THE TASK: The lines to be copied are those below that contain "verts".

Dataset items:
• • • • • • •

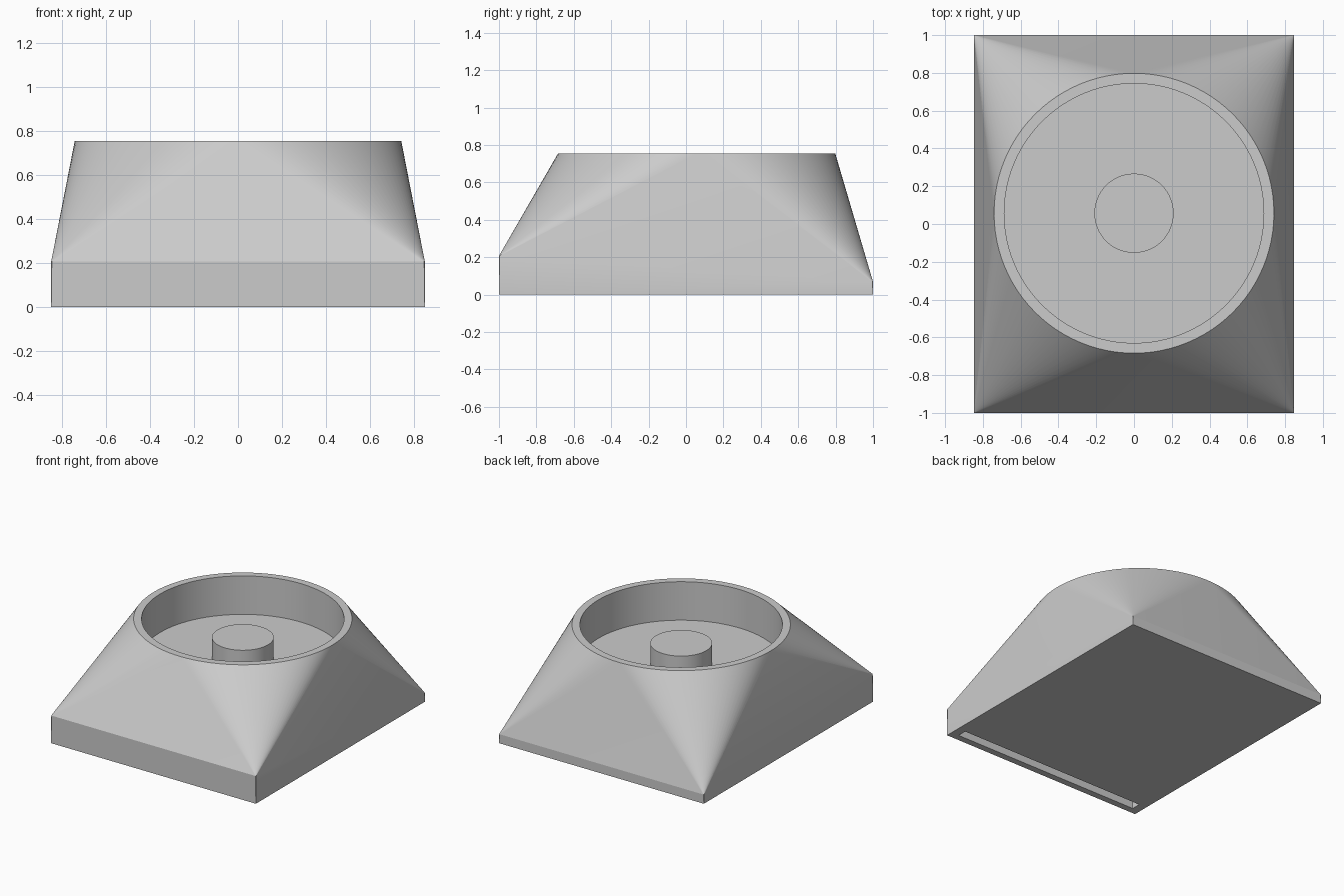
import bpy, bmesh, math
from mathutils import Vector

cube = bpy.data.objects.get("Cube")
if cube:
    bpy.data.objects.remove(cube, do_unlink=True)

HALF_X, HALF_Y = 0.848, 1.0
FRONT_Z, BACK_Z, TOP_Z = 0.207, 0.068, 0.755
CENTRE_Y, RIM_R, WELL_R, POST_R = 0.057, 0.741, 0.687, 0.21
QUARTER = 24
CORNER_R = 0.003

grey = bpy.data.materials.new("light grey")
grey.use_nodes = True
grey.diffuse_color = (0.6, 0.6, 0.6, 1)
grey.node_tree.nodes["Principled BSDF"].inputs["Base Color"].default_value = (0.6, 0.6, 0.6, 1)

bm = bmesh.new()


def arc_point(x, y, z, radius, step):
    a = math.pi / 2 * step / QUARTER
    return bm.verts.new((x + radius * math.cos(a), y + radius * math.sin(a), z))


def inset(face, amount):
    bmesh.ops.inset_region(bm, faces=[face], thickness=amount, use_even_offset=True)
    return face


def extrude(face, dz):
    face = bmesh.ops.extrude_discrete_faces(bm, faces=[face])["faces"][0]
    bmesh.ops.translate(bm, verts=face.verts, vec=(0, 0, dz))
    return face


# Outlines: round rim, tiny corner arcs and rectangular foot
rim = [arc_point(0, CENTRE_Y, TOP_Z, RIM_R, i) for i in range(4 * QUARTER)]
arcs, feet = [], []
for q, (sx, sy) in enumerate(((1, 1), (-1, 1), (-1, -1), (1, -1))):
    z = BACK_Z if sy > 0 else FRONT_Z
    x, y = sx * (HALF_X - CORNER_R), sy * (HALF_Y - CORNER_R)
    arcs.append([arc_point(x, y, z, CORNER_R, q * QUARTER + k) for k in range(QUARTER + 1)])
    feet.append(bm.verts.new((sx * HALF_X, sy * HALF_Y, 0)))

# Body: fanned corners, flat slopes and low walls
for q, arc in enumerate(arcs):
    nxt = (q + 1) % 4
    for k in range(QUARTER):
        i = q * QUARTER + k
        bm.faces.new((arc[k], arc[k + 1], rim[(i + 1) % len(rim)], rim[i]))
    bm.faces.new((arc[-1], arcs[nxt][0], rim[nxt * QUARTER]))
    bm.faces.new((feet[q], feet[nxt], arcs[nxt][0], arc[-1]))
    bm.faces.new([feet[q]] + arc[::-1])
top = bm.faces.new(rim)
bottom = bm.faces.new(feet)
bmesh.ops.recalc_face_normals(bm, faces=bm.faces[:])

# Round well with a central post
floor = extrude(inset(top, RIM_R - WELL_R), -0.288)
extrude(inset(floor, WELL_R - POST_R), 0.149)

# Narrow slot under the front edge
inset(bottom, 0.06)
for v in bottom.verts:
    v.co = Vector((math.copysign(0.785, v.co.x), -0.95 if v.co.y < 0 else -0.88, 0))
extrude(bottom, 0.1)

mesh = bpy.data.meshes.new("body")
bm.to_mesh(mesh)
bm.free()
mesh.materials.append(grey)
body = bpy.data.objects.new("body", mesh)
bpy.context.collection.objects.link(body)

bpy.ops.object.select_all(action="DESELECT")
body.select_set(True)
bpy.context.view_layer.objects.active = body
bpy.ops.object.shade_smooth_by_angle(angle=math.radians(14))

• • • • • • •

COMPLETED EXERCISE:
    return bm.verts.new((x + radius * math.cos(a), y + radius * math.sin(a), z))
    bmesh.ops.translate(bm, verts=face.verts, vec=(0, 0, dz))
    feet.append(bm.verts.new((sx * HALF_X, sy * HALF_Y, 0)))
for v in bottom.verts:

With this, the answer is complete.